The study was
published in the Journal of Experimental Medicine.
‘Fingolimod, a multiple sclerosis drug can negate the peripheral neuropathic pain caused by the cancer drug bortezomib this discovery can rapidly be translated to the clinic to prevent and treat the side effect.’
cancer treatment or chemotherapy
with anti-cancer drugs, many
patients experience a common, painful side effect known as chemotherapy-induced
peripheral neuropathy (CIPN)
problem is a major unmet clinical need because the increased efficacy of cancer
therapy has resulted in nearly 14 million cancer survivors in the United
States, many suffering from the long-term side effects of CIPN," says
Daniela Salvemini, Professor of Pharmacology and Physiology at the Saint Louis
University School of Medicine.
is a drug used to treat multiple
myeloma and mantle cell non-Hodgkin's lymphoma. The drug causes chronic,
distal, and symmetrical sensory peripheral neuropathy
is often accompanied with CIPN in over 40% of cancer patients, lasting even for
years after treatment. CIPN interferes with effective cancer treatment making
patients terminate chemotherapy and also affects the quality of life (QOL). The
reason why Bortezomib causes CIPN has been unknown.
Mechanism of Bortezomib causing CIPN
Sphingolipids are a class of molecules that have
previously been linked to neuropathic pain. In the current study,
Salvemini and colleagues found that bortezomib treated rats accelerated the
production of sphingolipids and causing accumulation of two sphingolipid
metabolites (sphingosine 1-phosphate and dihydrosphingosine 1-phosphate) in
their spinal cords showing signs of neuropathic pain. However, if the
production of the sphingolipids were blocked, the rats did not develop CIPN even
when they received bortezomib.
discovered that the two metabolites cause CIPN by activating a cell surface sphingolipid metabolite receptor protein called
S1PR1 on the surface of specialized central nervous system support cells called
astrocytes. Spinal cords of rats treated with bortezomib increased numbers of
astrocytes that cause neuropathic pain.

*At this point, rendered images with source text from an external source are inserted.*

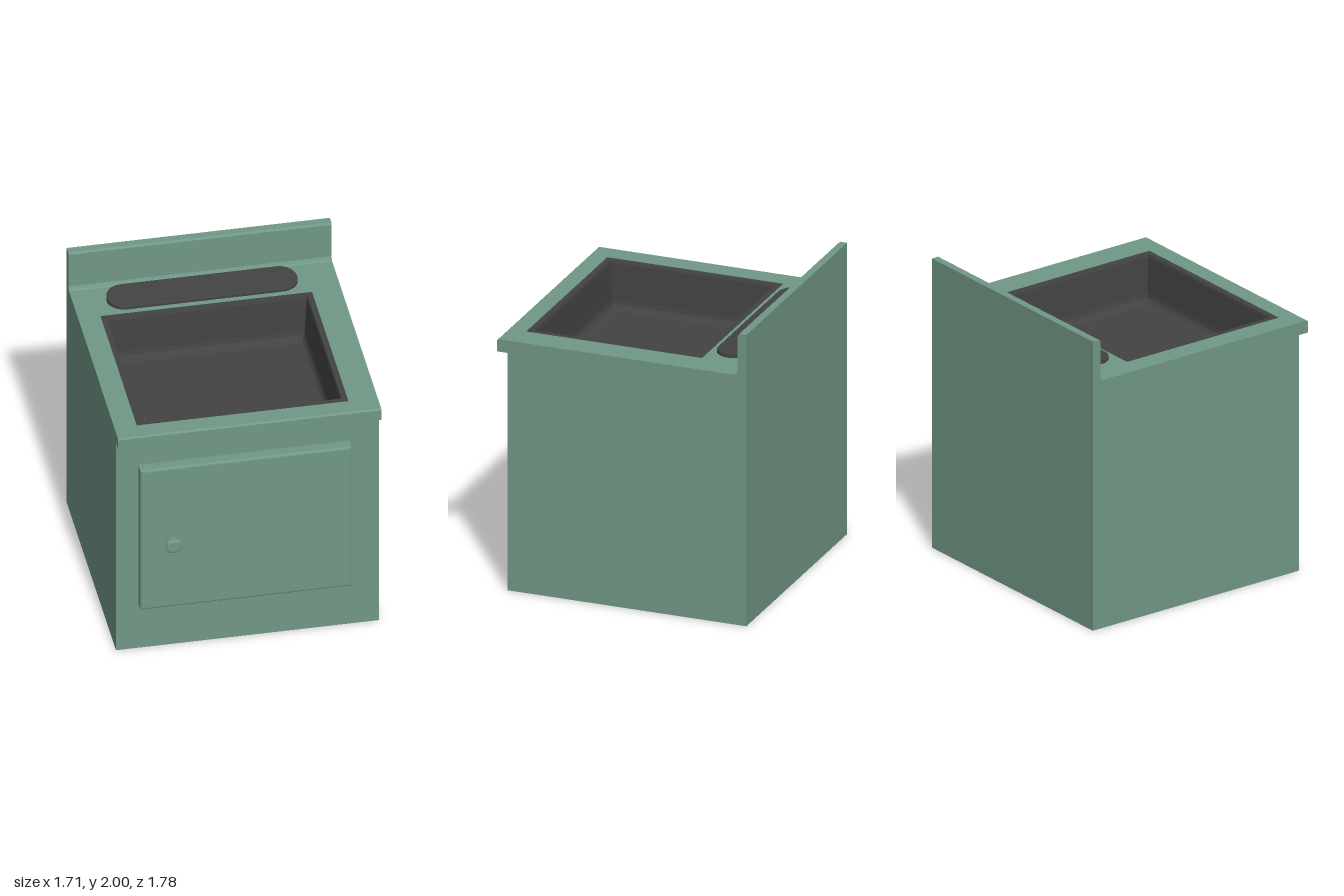
import * as THREE from 'three';

const green = new THREE.MeshStandardMaterial({ color: 0x719886 });
const dark = new THREE.MeshStandardMaterial({ color: 0x434343 });

const TOP = 1.715; // countertop height
const HALF_W = 0.855;
const BASIN = { x0: -0.71, x1: 0.665, z0: -0.51, z1: 0.70 };

function add(group, name, geometry, material) {
  const mesh = new THREE.Mesh(geometry, material);
  mesh.name = name;
  group.add(mesh);
  return mesh;
}

const polygon = (points) => points.map(([x, y]) => new THREE.Vector2(x, y));

// Rectangle with rounded corners (radius may be half the height for a pill shape)
function roundedRect(x0, y0, x1, y1, r) {
  const s = new THREE.Shape();
  s.absarc(x1 - r, y1 - r, r, 0, Math.PI / 2);
  s.absarc(x0 + r, y1 - r, r, Math.PI / 2, Math.PI);
  s.absarc(x0 + r, y0 + r, r, Math.PI, Math.PI * 1.5);
  s.absarc(x1 - r, y0 + r, r, Math.PI * 1.5, Math.PI * 2);
  return s;
}

// Cabinet, counter edge and splashback in one side profile, left open at the countertop
function cabinetGeometry() {
  const profile = new THREE.Shape(polygon([
    [-0.892, 0], [0.75, 0], [0.75, 1.63], [0.825, 1.63], [0.825, 1.705], [0.815, TOP],
    [-0.81, TOP], [-0.823, 1.721], [-0.832, 1.74],
    [-0.832, 1.988], [-0.842, 2], [-0.892, 2],
  ]));
  const geo = new THREE.ExtrudeGeometry(profile, { depth: HALF_W * 2, bevelEnabled: false });
  const p = geo.attributes.position;
  const kept = [];
  for (let i = 0; i < p.count; i += 3) {
    const onTop = [0, 1, 2].every((k) => Math.abs(p.getY(i + k) - TOP) < 1e-4);
    if (onTop) continue;
    for (let k = 0; k < 3; k++) kept.push(p.getX(i + k), p.getY(i + k), p.getZ(i + k));
  }
  const open = new THREE.BufferGeometry();
  open.setAttribute('position', new THREE.Float32BufferAttribute(kept, 3));
  open.computeVertexNormals();
  return open.rotateY(-Math.PI / 2).translate(HALF_W, 0, 0);
}

// Flat countertop with the basin opening
function countertopGeometry() {
  const { x0, x1, z0, z1 } = BASIN;
  const s = new THREE.Shape(polygon([
    [-HALF_W, -0.815], [HALF_W, -0.815], [HALF_W, 0.81], [-HALF_W, 0.81],
  ]));
  s.holes.push(new THREE.Path(polygon([[x0, -z0], [x1, -z0], [x1, -z1], [x0, -z1]])));
  return new THREE.ShapeGeometry(s).rotateX(-Math.PI / 2).translate(0, TOP, 0);
}

// Basin lofted through nested rectangles: [inset, height]
function basinGeometry() {
  const rings = [
    [0, TOP], [0.037, TOP], [0.042, 1.70], [0.058, 1.46],
    [0.064, 1.43], [0.08, 1.41], [0.11, 1.4],
  ].map(([d, y]) => [
    [BASIN.x0 + d, y, BASIN.z0 + d], [BASIN.x0 + d, y, BASIN.z1 - d],
    [BASIN.x1 - d, y, BASIN.z1 - d], [BASIN.x1 - d, y, BASIN.z0 + d],
  ]);
  const pos = [];
  const quad = (a, b, c, d) => pos.push(...a, ...b, ...c, ...a, ...c, ...d);
  for (let r = 0; r < rings.length - 1; r++) {
    for (let i = 0; i < 4; i++) {
      const j = (i + 1) % 4;
      quad(rings[r][i], rings[r][j], rings[r + 1][j], rings[r + 1][i]);
    }
  }
  quad(...rings[rings.length - 1]);
  const geo = new THREE.BufferGeometry();
  geo.setAttribute('position', new THREE.Float32BufferAttribute(pos, 3));
  geo.computeVertexNormals();
  return geo;
}

// Pill-shaped panel whose top rises toward the back
function rearPanelGeometry() {
  const shape = roundedRect(-0.64, 0.548, 0.598, 0.776, 0.113);
  const geo = new THREE.ExtrudeGeometry(shape, {
    depth: 0.025, curveSegments: 10,
    bevelThickness: 0.006, bevelSize: 0.006, bevelOffset: -0.006, bevelSegments: 2,
  });
  geo.rotateX(-Math.PI / 2).translate(0, 1.706, 0);
  const p = geo.attributes.position;
  for (let i = 0; i < p.count; i++) {
    if (p.getY(i) > 1.72) p.setY(i, p.getY(i) + (-0.548 - p.getZ(i)) * 0.08);
  }
  geo.computeVertexNormals();
  return geo;
}

export function createModel() {
  const model = new THREE.Group();
  model.name = 'sinkCabinet';

  add(model, 'cabinet', cabinetGeometry(), green);
  add(model, 'countertop', countertopGeometry(), green);
  add(model, 'basin', basinGeometry(), dark);
  add(model, 'rearPanel', rearPanelGeometry(), dark);

  // Door with softened front edges, its back sunk into the cabinet
  const doorShape = new THREE.Shape(polygon([
    [-0.71, 0.347], [0.662, 0.347], [0.662, 1.44], [-0.71, 1.44],
  ]));
  const door = new THREE.ExtrudeGeometry(doorShape, {
    depth: 0.085, bevelThickness: 0.015, bevelSize: 0.015, bevelOffset: -0.015, bevelSegments: 3,
  });
  add(model, 'door', door.translate(0, 0, 0.725), green);

  // Knob: round stem and a rounded-square head
  const knob = new THREE.Group();
  knob.name = 'doorKnob';
  knob.position.set(-0.502, 0.862, 0.82);
  const stem = new THREE.CylinderGeometry(0.033, 0.033, 0.05, 16);
  add(knob, 'knobStem', stem.rotateX(Math.PI / 2).translate(0, 0, 0.02), green);
  const head = new THREE.ExtrudeGeometry(roundedRect(-0.052, -0.046, 0.052, 0.046, 0.035), {
    depth: 0.014, curveSegments: 5,
    bevelThickness: 0.012, bevelSize: 0.014, bevelOffset: -0.014, bevelSegments: 3,
  });
  add(knob, 'knobHead', head.translate(0, 0, 0.046), green);
  model.add(knob);

  return model;
}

Another method to
prevent the rats from developing CIPN in response to bortezomib is to use drugs
that inhibit S1PR1.
an orally administered drug approved
to treat multiple sclerosis is one such inhibitor of S1PR1. Fingolimod does not
interfere with the ability of bortezomib to kill myeloma cells and has the
added advantage of working independently to inhibit tumor growth and thus
enhance the effects of bortezomib.
fingolimod shows promising anticancer potential and is already FDA approved, we
think that our findings in rats can be rapidly translated to the clinic to
prevent and treat bortezomib-induced neuropathic pain," Salvemini says.
- Katherine Stockstill, Timothy M. Doyle, Xisheng Yan, Zhoumou Chen, Kali Janes, Joshua W.Little, Kathryn Braden, Filomena Lauro, Luigino Antonio Giancotti, Caron Mitsue Harada, RuchiYadav, Wen Hua Xiao, Jack M. Lionberger, William L. Neumann, Gary J. Bennett, Han-RongWeng, Sarah Spiegel, Daniela Salvemini "Dysregulation of sphingolipid metabolism contributes to bortezomib-induced neuropathic pain" Journal of Experimental Medicine Apr (2018), jem.20170584; DOI: 10.1084/jem.20170584